Impact of Shoaling Wind Waves on Drag Coefficient in Finite Depth

Tetsu Hara, Xuanyu Chen and Isaac Ginis, University of Rhode Island, Graduate School of Oceanography, Narragansett, RI, United States
Understanding of the drag coefficient (Cd) in finite depth is important for coastal ocean modeling. This study investigates the impact of shoaling wind waves on drag coefficient using numerical modeling. The WAVEWATCH III (WW3) model with shallow water physics is used to simulate shoaling of fetch-dependent wind waves on a sloped bottom under idealized steady uniform wind. Experimental wind speed spans from 5m/s to 50m/s and the bottom slope is varied from 1:200 to 1:2000. The resolved part of the WW3 spectrum is combined with an empirical spectral tail to compute the sea-state dependent Cd using two existing methods. Our results show that as water depth decreases, drag coefficient increases gradually to a peak value and then rapidly reduces compared to its deep-water counterpart. The maximum Cd value occurs approximately when depth-induced breaking starts to be significant.
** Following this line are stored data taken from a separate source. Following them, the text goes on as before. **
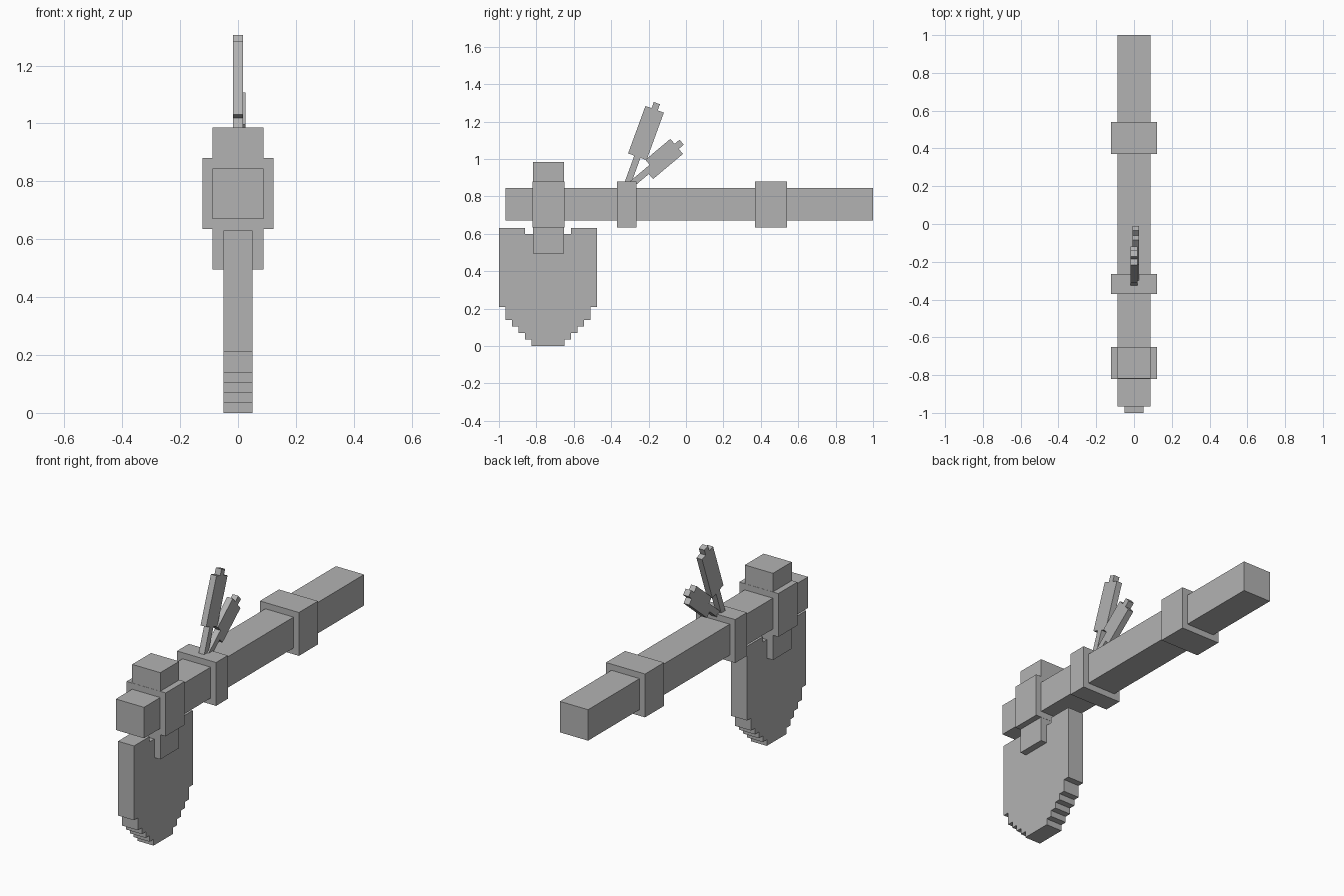
import bpy, bmesh
from math import sin, cos, radians

cube = bpy.data.objects.get("Cube")
if cube:
    bpy.data.objects.remove(cube)

grey = bpy.data.materials.new("plain_grey")
grey.use_nodes = True
colour = (0.45, 0.45, 0.45, 1)
grey.diffuse_color = colour
grey.node_tree.nodes["Principled BSDF"].inputs["Base Color"].default_value = colour


def prism(name, outline, half, x=0.0):
    """Extrude a (y, z) outline along x."""
    bm = bmesh.new()
    face = bm.faces.new([bm.verts.new((x - half, y, z)) for y, z in outline])
    new = bmesh.ops.extrude_face_region(bm, geom=[face])["geom"]
    verts = [v for v in new if isinstance(v, bmesh.types.BMVert)]
    bmesh.ops.translate(bm, verts=verts, vec=(2 * half, 0, 0))
    bmesh.ops.recalc_face_normals(bm, faces=bm.faces)
    mesh = bpy.data.meshes.new(name)
    bm.to_mesh(mesh)
    bm.free()
    mesh.materials.append(grey)
    obj = bpy.data.objects.new(name, mesh)
    bpy.context.collection.objects.link(obj)
    return obj


def block(name, half, y0, y1, z0, z1):
    return prism(name, [(y0, z0), (y1, z0), (y1, z1), (y0, z1)], half)


# Shaft, its collars and the head block
block("shaft", 0.088, -0.965, 1.0, 0.67, 0.845)
for name, y0, y1 in (("rear_collar", 0.37, 0.54),
                     ("middle_collar", -0.37, -0.265),
                     ("head_collar", -0.82, -0.65)):
    block(name, 0.122, y0, y1, 0.635, 0.88)
block("head_block", 0.088, -0.819, -0.651, 0.495, 0.985)

# Stepped blade: half outline, mirrored about its centre line
U = 0.035
MID = -0.7375
half_outline = [(0.0875, 0)]
for i, top in enumerate((1, 2, 3, 4, 6)):
    w = 0.0875 + i * U
    half_outline += [(w, top * U), (w + U, top * U)]
half_outline += [(0.2625, 0.63), (0.1225, 0.63), (0.1225, 0.6)]
right = [(MID + w, z) for w, z in half_outline]
left = [(MID - w, z) for w, z in reversed(half_outline)]
prism("blade", right + left, 0.05)


# Feathers: narrow stem, broad vane and small tip, leaning back
def feather(name, x, y, z, lean, length, notch):
    h = U / 2
    w = 3 * h
    outline = [(h, -0.15), (h, 0), (w, 0), (w, length), (h, length),
               (h, length + U), (-h, length + U), (-h, length), (-w, length)]
    outline += [(-w, U), (-h, U)] if notch else [(-w, 0), (-h, 0)]
    outline.append((-h, -0.15))
    s, c = sin(radians(lean)), cos(radians(lean))
    prism(name, [(y + a * c + b * s, z - a * s + b * c) for a, b in outline], h, x)


feather("tall_feather", 0.0, -0.26, 1.012, 20, 0.27, False)
feather("short_feather", 0.009, -0.21, 0.933, 50, 0.209, True)
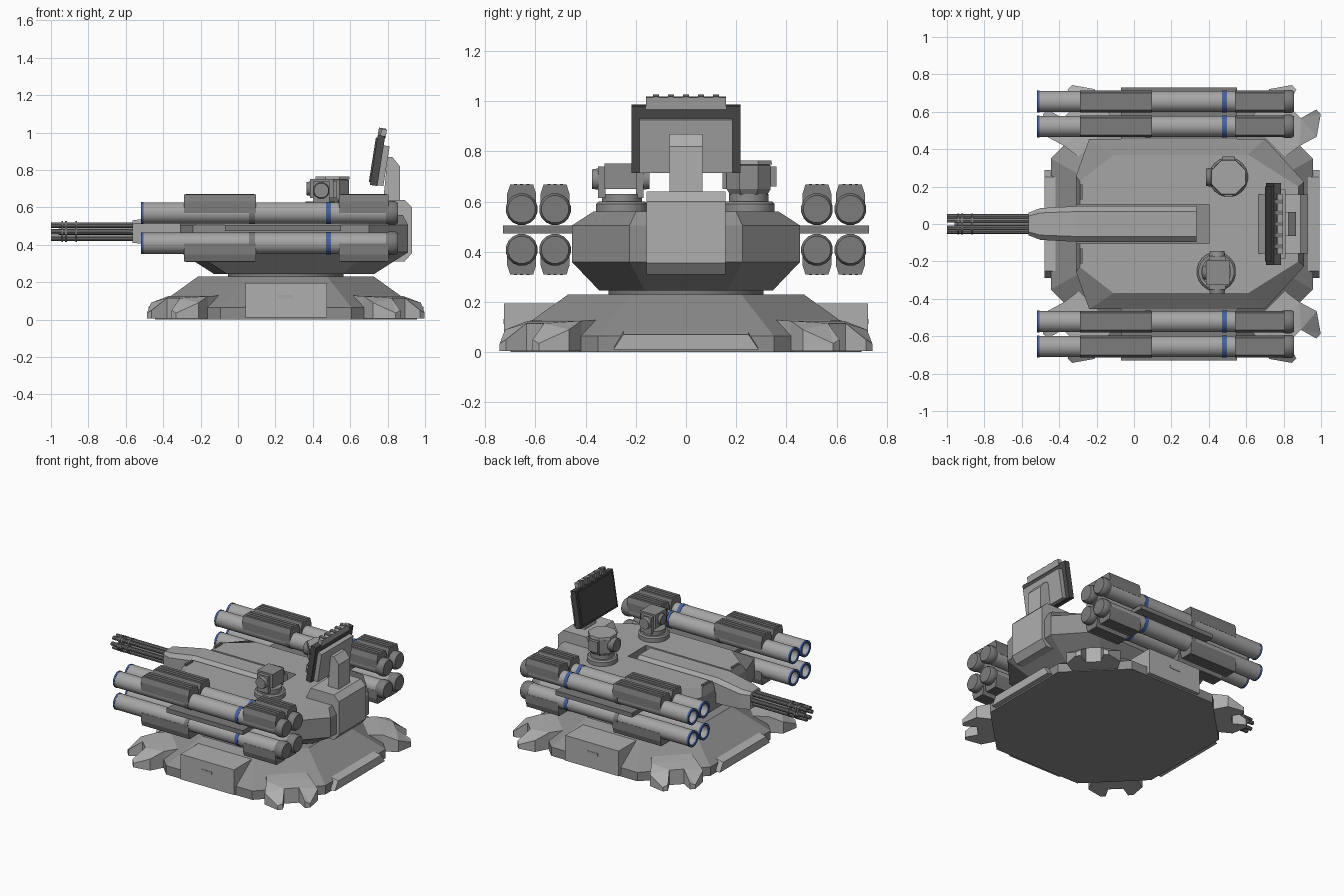
import bpy, bmesh, math
from mathutils import Matrix, Vector

if "Cube" in bpy.data.objects:
    bpy.data.objects.remove(bpy.data.objects["Cube"])

CX = 0.256  # centre of the base in x


def paint(name, *rgb):
    m = bpy.data.materials.new(name)
    m.diffuse_color = (*(rgb if len(rgb) == 3 else rgb * 3), 1)
    m.use_nodes = True
    m.node_tree.nodes["Principled BSDF"].inputs["Base Color"].default_value = m.diffuse_color
    return m


BLUE = paint("blue_band", 0.06, 0.12, 0.36)
LIGHT, MID, HULL = paint("light_grey", 0.43), paint("mid_grey", 0.38), paint("hull_grey", 0.27)
DARK, BLACK, WHITE = paint("dark_grey", 0.2), paint("near_black", 0.07), paint("pale_grey", 0.75)


def finish(name, bm, mat=None, smooth=False):
    bmesh.ops.recalc_face_normals(bm, faces=bm.faces)
    me = bpy.data.meshes.new(name)
    bm.to_mesh(me)
    bm.free()
    if smooth:
        me.shade_smooth()
        me.set_sharp_from_angle(angle=math.radians(35))
    ob = bpy.data.objects.new(name, me)
    bpy.context.collection.objects.link(ob)
    me.materials.append(mat or MID)
    return ob


def loft(name, rings, tri=False, closed=False, **kw):
    """Skin a list of equal-length rings of 3D points; cap unless closed."""
    bm = bmesh.new()
    vs = [[bm.verts.new(p) for p in r] for r in rings]
    n = len(vs[0])
    pairs = list(zip(vs, vs[1:])) + ([(vs[-1], vs[0])] if closed else [])
    for a, b in pairs:
        for i in range(n):
            j = (i + 1) % n
            bm.faces.new((a[i], a[j], b[j], b[i]))
    if not closed:
        caps = [bm.faces.new(vs[0]), bm.faces.new(vs[-1])]
        if tri:
            bmesh.ops.triangulate(bm, faces=caps)
    return finish(name, bm, **kw)


def box(name, x, y, z, **kw):
    return loft(name, [[(x[0], y[0], h), (x[1], y[0], h), (x[1], y[1], h), (x[0], y[1], h)] for h in z], **kw)


def prism_xz(name, pts, y0, y1, **kw):
    return loft(name, [[(x, y, z) for x, z in pts] for y in (y0, y1)], **kw)


def prism_yz(name, pts, x0, x1, **kw):
    return loft(name, [[(x, y, z) for y, z in pts] for x in (x0, x1)], **kw)


def lathe(name, prof, c, axis="X", n=24, closed=False, smooth=True, mat=None):
    """Revolve (position, radius) pairs about an axis through c."""
    rings = []
    for p, r in prof:
        ring = []
        for i in range(n):
            t = math.tau * (i + 0.5) / n
            u, v = r * math.cos(t), r * math.sin(t)
            ring.append({"X": (p, c[0] + u, c[1] + v), "Y": (c[0] + u, p, c[1] + v),
                         "Z": (c[0] + u, c[1] + v, p)}[axis])
        rings.append(ring)
    return loft(name, rings, closed=closed, smooth=smooth, mat=mat)


def plan(x0, x1, hy, cl, cr, dl, dr, z):
    """Rectangle with clipped corners, left and right cuts set apart."""
    return [(x0 + cl, -hy, z), (x1 - cr, -hy, z), (x1, -hy + dr, z), (x1, hy - dr, z),
            (x1 - cr, hy, z), (x0 + cl, hy, z), (x0, hy - dl, z), (x0, -hy + dl, z)]


# Base: chamfered plate rising to a raised centre
loft("base_plate", [plan(CX - h, CX + h, h, c, c, c, c, z) for h, c, z in
                    ((0.70, 0.35, 0.0), (0.70, 0.35, 0.065), (0.47, 0.25, 0.23))], mat=HULL)
lathe("turret_ring", [(0.22, 0.31), (0.26, 0.31)], (CX, 0), "Z", 32, mat=DARK)

# Four clawed feet on the diagonals
half = [(0.60, 0.13, 0.13), (0.74, 0.15, 0.125), (0.84, 0.18, 0.09), (0.94, 0.11, 0.035), (0.94, 0.075, 0.05),
        (0.85, 0.05, 0.115)]
foot = half + [(r, -t, h) for r, t, h in reversed(half)]
for k in range(4):
    a = math.radians(45 + 90 * k)
    pts = [(CX + r * math.cos(a) - t * math.sin(a), r * math.sin(a) + t * math.cos(a), h) for r, t, h in foot]
    loft("foot", [[(x, y, 0.005) for x, y, h in pts], pts], tri=True, mat=LIGHT)

# Side lockers with handles, end steps
for s in (-1, 1):
    box("side_locker", (0.04, 0.475), sorted((s * 0.5, s * 0.725)), (0.01, 0.195), mat=LIGHT)
    box("locker_handle", (0.21, 0.295), sorted((s * 0.72, s * 0.728)), (0.112, 0.132))
    out, mid, inn = CX + s * 0.735, CX + s * 0.64, CX + s * 0.55
    loft("end_step", [[(inn, y * w1, 0.01), (out, y * w1, 0.01), (out, y * w2, 0.07), (mid, y * w2, 0.09),
                       (inn, y * w2, 0.09)] for y, w1, w2 in ((-1, 0.29, 0.25), (1, 0.29, 0.25))], mat=LIGHT)

# Turret body with a lighter deck and a trench for the gun
body = loft("turret_body", [
    plan(-0.13, 0.73, 0.345, 0.07, 0.17, 0.17, 0.18, 0.245),
    plan(-0.31, 0.91, 0.455, 0.07, 0.21, 0.20, 0.23, 0.36),
    plan(-0.31, 0.91, 0.455, 0.07, 0.21, 0.20, 0.23, 0.505),
    plan(-0.29, 0.88, 0.37, 0.18, 0.27, 0.14, 0.17, 0.56)], mat=HULL)
body.data.materials.append(MID)
for p in body.data.polygons:
    p.material_index = int(p.normal.z > 0.95)
cutter = box("trench_cutter", (-0.5, 0.40), (-0.105, 0.105), (0.48, 0.7), mat=HULL)
cutter.hide_render = True
cutter.hide_viewport = True
mod = body.modifiers.new("trench", "BOOLEAN")
mod.operation = "DIFFERENCE"
mod.object = cutter
for s in (-1, 1):
    box("deck_strip", (-0.29, -0.275), sorted((s * 0.13, s * 0.21)), (0.55, 0.575), mat=DARK)


# Gun: housing sections, six barrels, clamp rings
def section(x, w, z0, z1):
    c = w * 0.3
    return [(x, -w, z0), (x, w, z0), (x, w, z1 - c), (x, w - c, z1), (x, c - w, z1), (x, -w, z1 - c)]


loft("gun_housing", [section(-0.565, 0.06, 0.41, 0.53), section(-0.50, 0.085, 0.405, 0.54),
                     section(-0.31, 0.095, 0.40, 0.575), section(0.335, 0.095, 0.40, 0.575)], mat=MID)
for k in range(6):
    a = math.tau * k / 6
    lathe("gun_barrel", [(-0.55, 0.014), (-1.0, 0.014), (-1.0, 0.008), (-0.95, 0.008)],
          (0.04 * math.cos(a), 0.47 + 0.04 * math.sin(a)), n=10, mat=DARK)
lathe("barrel_core", [(-0.96, 0.018), (-0.55, 0.018)], (0, 0.47), n=12, mat=DARK)
for x in (-0.94, -0.92, -0.865):
    lathe("barrel_clamp", [(x - 0.005, 0.056), (x + 0.005, 0.056)], (0, 0.47), n=18, mat=DARK)

# Missile tubes: four on each side around a shelf
for s in (-1, 1):
    box("missile_shelf", (-0.07, 0.55), sorted((s * 0.40, s * 0.73)), (0.473, 0.505), mat=DARK)
    for y in (0.522, 0.655):
        for z, up in ((0.57, 1), (0.408, -1)):
            c = (s * y, z)
            lathe("missile_tube", [(-0.51, 0.057), (0.80, 0.057), (0.80, 0.02), (-0.40, 0.02), (-0.40, 0.044),
                                   (-0.51, 0.044)], c, closed=True)
            lathe("muzzle_rim", [(-0.518, 0.059), (-0.505, 0.059), (-0.505, 0.044), (-0.518, 0.044)], c,
                  closed=True, mat=BLUE)
            lathe("missile_nose", [(-0.49, 0.006), (-0.47, 0.026), (-0.40, 0.036)], c, n=16, mat=WHITE)
            lathe("tube_band", [(0.06, 0.0595), (0.09, 0.0595)], c, mat=DARK)
            lathe("blue_tube_band", [(0.47, 0.0595), (0.497, 0.0595)], c, mat=BLUE)
            lathe("tube_end_cap", [(0.79, 0.058), (0.81, 0.064), (0.84, 0.064), (0.855, 0.055)], c, n=16, mat=DARK)
            prof = [(-0.058, 0), (-0.058, 0.06), (-0.046, 0.098), (0.046, 0.098), (0.058, 0.06), (0.058, 0)]
            for x0, x1 in ((-0.29, 0.097), (0.54, 0.805)):
                prism_yz("tube_saddle", [(c[0] + dy, z + up * dz) for dy, dz in prof], x0, x1, mat=DARK)
                for dy in (-0.025, 0, 0.025):
                    box("saddle_rib", (x0 + 0.01, x1 - 0.01), (c[0] + dy - 0.006, c[0] + dy + 0.006),
                        sorted((z + up * 0.09, z + up * 0.101)), mat=DARK)

# Rear radar pylon and post
prism_xz("radar_pylon", [(0.66, 0.55), (0.70, 0.64), (0.89, 0.64), (0.93, 0.60), (0.93, 0.355), (0.89, 0.31),
                         (0.75, 0.31)], -0.157, 0.157, mat=LIGHT)
prism_xz("radar_post", [(0.775, 0.62), (0.80, 0.87), (0.825, 0.87), (0.865, 0.82), (0.865, 0.62)], -0.065, 0.065,
         mat=LIGHT)

# Tilted radar panel, drawn upright then leaned back
parts = [box("radar_panel", (-0.022, 0.018), (-0.218, 0.218), (-0.135, 0.135), mat=BLACK),
         box("radar_face", (-0.03, -0.02), (-0.20, 0.20), (-0.12, 0.12), mat=BLACK),
         box("radar_back", (0.01, 0.05), (-0.185, 0.185), (-0.13, 0.085), mat=MID),
         box("radar_top_bar", (-0.008, 0.022), (-0.16, 0.16), (0.125, 0.17), mat=MID)]
for k in range(5):
    y = -0.12 + k * 0.06
    parts.append(box("radar_rib", (-0.022, 0.018), (y - 0.012, y + 0.012), (0.13, 0.175), mat=DARK))
for ob in parts:
    ob.data.transform(Matrix.Translation(Vector((0.748, 0, 0.85))) @ Matrix.Rotation(math.radians(9), 4, "Y"))

# Sights on the deck: turntables, a boxy one and a drum one
for x, y in ((0.44, -0.255), (0.505, 0.25)):
    lathe("sight_turntable", [(0.55, 0.105), (0.59, 0.105), (0.60, 0.095), (0.60, 0.08), (0.63, 0.08)], (x, y), "Z",
          20, mat=HULL)
box("box_sight_head", (0.385, 0.51), (-0.325, -0.195), (0.65, 0.752), mat=HULL)
for s in (-1, 1):
    box("box_sight_yoke", (0.40, 0.49), sorted((-0.26 + s * 0.06, -0.26 + s * 0.09)), (0.615, 0.74), mat=HULL)
    lathe("box_sight_pivot", [(-0.26 + s * 0.085, 0.045), (-0.26 + s * 0.115, 0.04)], (0.445, 0.69), "Y", 12, mat=HULL)
lathe("box_sight_lens", [(0.365, 0.035), (0.39, 0.04)], (-0.26, 0.70), n=16, mat=DARK)
lathe("drum_sight_head", [(0.62, 0.075), (0.65, 0.095), (0.745, 0.095), (0.75, 0.085)], (0.505, 0.25), "Z", 8,
      smooth=False, mat=HULL)
lathe("drum_sight_cap", [(0.748, 0.10), (0.765, 0.098)], (0.505, 0.25), "Z", 8, smooth=False)
lathe("drum_sight_lens", [(0.385, 0.04), (0.385, 0.048), (0.43, 0.052)], (0.25, 0.70), n=16, mat=DARK)
box("drum_sight_box", (0.47, 0.54), (0.33, 0.36), (0.66, 0.74), mat=HULL)
box("drum_sight_bracket", (0.48, 0.53), (0.145, 0.17), (0.65, 0.74), mat=HULL)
The magnitude of maximum Cd enhancement is as large as 30% and is sensitive to the bottom slope, with larger Cd enhancement on a steeper bottom slope. This Cd enhancement is mainly due to the reduction of wave phase speed in a finite depth. Our results also suggest significantly larger variability of Cd at a given wind speed in finite depth waters due to shoaling wind waves.